### Task details
If a line in the entries below includes "return", pick it out and copy it.

### Data for analysis
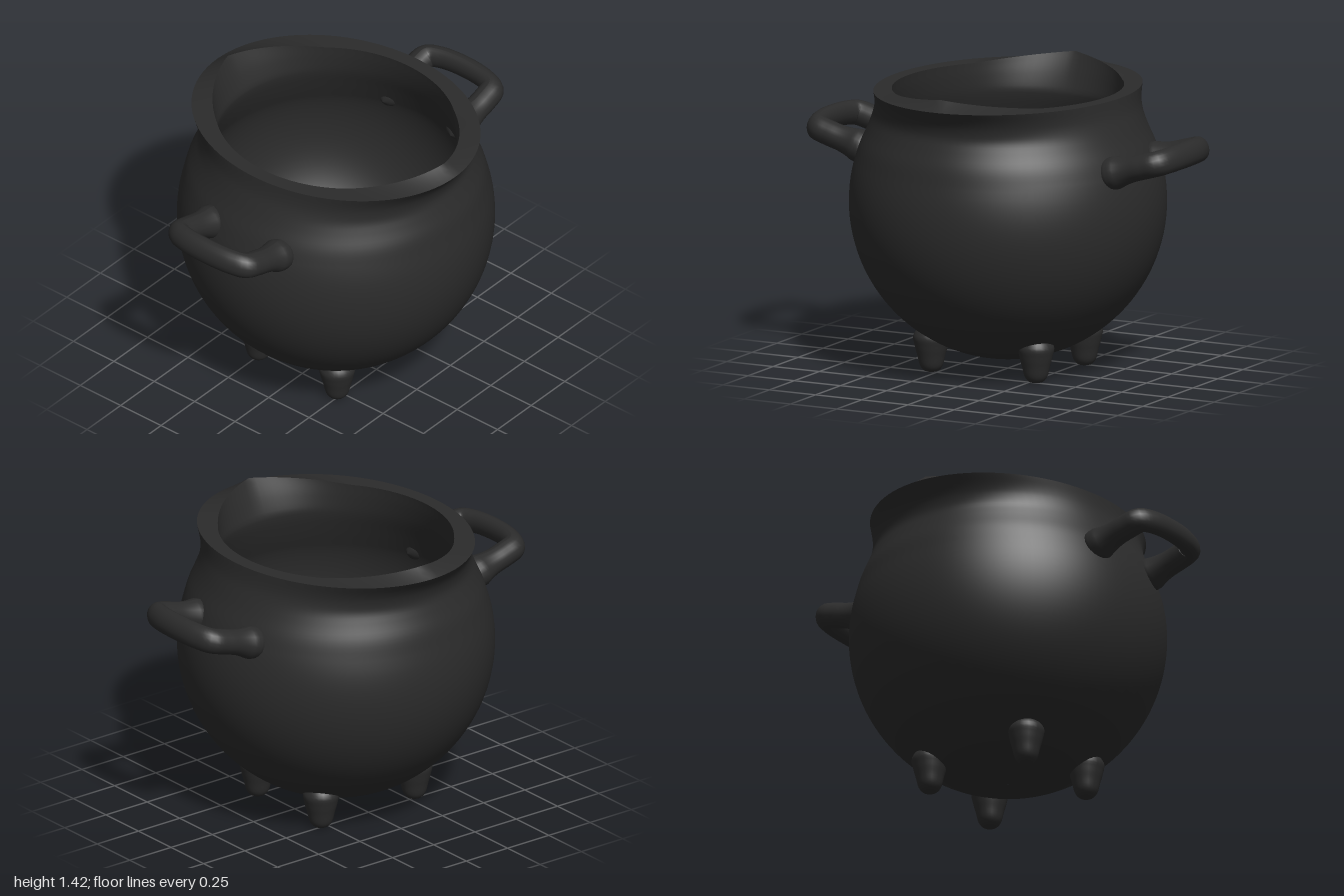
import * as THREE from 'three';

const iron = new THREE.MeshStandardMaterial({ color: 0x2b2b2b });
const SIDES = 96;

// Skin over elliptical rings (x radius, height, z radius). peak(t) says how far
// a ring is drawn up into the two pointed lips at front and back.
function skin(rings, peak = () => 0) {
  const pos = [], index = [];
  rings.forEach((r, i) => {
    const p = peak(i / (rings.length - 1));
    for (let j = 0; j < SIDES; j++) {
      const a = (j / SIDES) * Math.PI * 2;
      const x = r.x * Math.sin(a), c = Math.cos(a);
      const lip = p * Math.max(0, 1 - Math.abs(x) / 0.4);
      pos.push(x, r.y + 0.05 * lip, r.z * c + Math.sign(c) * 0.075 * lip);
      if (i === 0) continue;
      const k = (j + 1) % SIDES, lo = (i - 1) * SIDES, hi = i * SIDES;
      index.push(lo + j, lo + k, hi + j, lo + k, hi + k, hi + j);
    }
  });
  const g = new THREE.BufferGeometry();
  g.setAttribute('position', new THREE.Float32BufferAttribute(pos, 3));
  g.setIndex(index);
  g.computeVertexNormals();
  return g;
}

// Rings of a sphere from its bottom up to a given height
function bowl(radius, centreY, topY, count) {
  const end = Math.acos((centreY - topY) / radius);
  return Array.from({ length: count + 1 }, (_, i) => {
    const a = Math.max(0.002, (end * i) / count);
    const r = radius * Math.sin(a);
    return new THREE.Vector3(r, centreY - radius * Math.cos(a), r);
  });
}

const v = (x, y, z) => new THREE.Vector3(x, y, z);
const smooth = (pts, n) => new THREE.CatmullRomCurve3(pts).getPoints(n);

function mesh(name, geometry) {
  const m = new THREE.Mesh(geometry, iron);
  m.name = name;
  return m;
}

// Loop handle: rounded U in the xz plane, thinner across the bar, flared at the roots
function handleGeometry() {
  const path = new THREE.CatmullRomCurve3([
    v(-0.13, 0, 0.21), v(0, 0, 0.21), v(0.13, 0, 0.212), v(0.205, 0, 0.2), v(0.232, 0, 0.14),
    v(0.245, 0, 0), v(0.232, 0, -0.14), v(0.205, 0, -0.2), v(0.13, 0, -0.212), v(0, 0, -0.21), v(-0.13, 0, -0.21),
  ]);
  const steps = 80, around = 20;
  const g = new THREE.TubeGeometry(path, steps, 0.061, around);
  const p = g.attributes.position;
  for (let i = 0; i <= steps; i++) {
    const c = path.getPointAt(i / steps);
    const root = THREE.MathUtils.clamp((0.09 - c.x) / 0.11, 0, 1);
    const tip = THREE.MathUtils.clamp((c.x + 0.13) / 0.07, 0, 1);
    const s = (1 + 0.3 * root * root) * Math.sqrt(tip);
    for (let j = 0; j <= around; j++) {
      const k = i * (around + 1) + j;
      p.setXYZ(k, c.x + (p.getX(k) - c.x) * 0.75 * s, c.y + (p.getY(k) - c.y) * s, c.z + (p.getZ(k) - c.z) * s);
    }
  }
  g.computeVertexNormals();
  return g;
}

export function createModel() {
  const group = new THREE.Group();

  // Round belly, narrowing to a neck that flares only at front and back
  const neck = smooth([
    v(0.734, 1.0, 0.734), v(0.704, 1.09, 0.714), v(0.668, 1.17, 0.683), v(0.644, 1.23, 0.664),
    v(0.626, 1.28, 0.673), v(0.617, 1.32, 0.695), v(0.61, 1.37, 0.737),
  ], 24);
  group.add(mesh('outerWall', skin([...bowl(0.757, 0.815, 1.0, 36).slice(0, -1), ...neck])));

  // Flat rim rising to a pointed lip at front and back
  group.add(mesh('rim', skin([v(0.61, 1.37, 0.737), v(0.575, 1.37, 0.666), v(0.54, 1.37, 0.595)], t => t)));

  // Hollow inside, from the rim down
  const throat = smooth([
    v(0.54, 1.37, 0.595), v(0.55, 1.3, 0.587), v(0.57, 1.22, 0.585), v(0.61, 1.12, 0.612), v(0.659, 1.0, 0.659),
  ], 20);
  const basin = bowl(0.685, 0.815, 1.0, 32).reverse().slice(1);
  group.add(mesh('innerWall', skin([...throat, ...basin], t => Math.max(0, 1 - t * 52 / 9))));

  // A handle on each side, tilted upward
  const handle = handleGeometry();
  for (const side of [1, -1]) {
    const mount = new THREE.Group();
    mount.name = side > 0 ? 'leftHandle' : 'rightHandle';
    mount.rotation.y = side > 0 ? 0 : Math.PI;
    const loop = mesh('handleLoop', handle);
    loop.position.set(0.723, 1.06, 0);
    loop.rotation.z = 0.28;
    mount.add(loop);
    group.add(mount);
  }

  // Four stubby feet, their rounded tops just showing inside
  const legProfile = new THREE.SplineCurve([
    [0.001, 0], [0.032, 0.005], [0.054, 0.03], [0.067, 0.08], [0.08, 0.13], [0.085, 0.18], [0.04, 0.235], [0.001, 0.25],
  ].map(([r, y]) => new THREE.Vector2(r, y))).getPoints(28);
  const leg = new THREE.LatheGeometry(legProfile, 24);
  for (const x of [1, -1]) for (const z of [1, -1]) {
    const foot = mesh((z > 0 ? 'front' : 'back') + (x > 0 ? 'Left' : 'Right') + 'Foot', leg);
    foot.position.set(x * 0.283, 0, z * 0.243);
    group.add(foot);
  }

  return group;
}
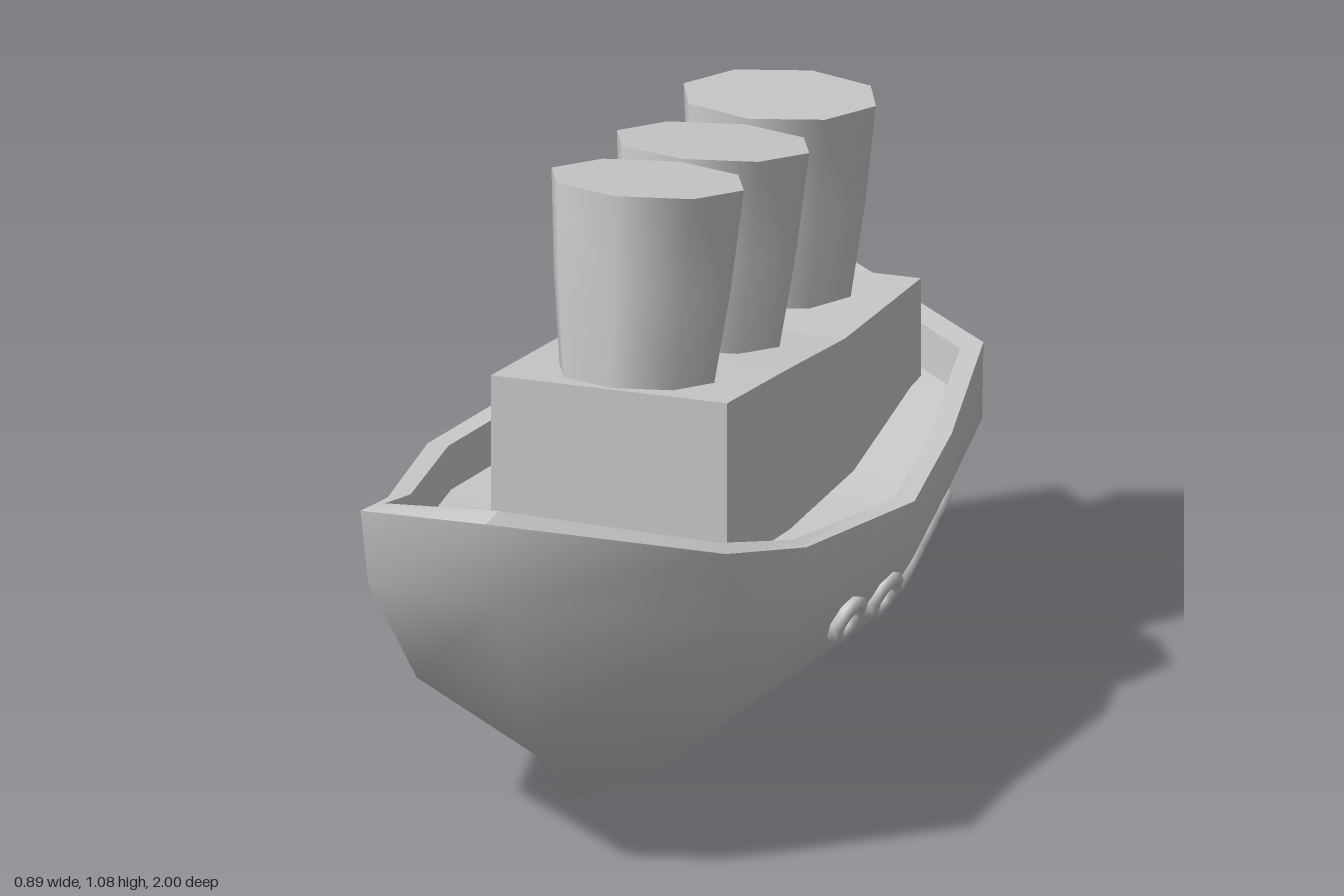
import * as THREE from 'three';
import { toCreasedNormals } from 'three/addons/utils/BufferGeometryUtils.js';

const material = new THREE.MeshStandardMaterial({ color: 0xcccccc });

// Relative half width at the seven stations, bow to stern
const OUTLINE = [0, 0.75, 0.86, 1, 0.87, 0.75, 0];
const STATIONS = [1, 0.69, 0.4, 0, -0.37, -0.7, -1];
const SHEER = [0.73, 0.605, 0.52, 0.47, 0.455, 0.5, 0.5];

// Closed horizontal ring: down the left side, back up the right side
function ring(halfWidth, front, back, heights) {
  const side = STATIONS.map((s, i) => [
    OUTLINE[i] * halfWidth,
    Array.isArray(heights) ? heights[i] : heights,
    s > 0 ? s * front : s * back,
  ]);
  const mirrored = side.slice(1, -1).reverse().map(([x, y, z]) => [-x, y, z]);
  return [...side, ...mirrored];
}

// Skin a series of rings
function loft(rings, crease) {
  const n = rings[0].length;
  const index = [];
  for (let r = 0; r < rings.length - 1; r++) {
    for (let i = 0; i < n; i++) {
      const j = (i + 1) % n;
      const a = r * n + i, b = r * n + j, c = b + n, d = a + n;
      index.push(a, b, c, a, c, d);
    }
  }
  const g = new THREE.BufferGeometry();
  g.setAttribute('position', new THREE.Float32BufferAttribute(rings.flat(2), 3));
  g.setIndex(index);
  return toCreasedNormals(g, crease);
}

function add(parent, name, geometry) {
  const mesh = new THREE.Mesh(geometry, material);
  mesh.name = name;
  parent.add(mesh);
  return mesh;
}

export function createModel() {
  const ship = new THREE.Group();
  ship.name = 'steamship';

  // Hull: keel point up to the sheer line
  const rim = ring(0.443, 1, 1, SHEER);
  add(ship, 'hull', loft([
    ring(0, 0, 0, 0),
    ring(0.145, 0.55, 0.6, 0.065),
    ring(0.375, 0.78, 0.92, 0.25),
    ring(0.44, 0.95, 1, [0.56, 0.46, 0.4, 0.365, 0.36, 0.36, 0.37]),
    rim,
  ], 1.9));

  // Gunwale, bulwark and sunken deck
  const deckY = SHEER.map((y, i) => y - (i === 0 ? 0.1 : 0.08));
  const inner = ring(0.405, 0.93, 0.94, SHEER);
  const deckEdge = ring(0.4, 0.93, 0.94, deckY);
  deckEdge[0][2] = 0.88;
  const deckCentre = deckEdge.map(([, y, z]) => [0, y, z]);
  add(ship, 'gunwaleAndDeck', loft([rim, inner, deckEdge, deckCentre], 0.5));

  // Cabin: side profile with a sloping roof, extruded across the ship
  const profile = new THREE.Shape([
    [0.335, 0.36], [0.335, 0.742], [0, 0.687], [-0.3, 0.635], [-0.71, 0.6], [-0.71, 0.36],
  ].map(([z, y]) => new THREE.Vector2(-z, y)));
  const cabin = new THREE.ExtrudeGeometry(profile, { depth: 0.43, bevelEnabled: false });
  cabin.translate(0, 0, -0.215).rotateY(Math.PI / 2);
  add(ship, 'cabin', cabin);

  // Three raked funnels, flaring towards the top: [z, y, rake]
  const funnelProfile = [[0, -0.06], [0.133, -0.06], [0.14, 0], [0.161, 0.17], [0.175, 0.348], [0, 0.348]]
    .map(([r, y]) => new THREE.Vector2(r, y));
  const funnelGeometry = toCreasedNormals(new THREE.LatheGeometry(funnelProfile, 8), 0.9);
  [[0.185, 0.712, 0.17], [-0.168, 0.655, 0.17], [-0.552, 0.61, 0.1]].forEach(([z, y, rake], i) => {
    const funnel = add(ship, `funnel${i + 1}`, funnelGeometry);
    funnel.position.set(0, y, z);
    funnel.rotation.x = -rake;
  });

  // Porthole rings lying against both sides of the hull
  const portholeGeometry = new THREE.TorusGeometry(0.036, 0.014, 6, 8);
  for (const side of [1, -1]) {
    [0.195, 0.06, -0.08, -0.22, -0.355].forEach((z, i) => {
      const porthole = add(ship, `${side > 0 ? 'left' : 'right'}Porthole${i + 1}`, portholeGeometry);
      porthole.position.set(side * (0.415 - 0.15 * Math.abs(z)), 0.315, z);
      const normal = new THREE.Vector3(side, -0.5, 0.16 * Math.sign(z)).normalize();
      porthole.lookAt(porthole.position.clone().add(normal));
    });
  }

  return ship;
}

### Completed task
  return g;
  return Array.from({ length: count + 1 }, (_, i) => {
    return new THREE.Vector3(r, centreY - radius * Math.cos(a), r);
  return m;
  return g;
  return group;
  return [...side, ...mirrored];
  return toCreasedNormals(g, crease);
  return mesh;
  return ship;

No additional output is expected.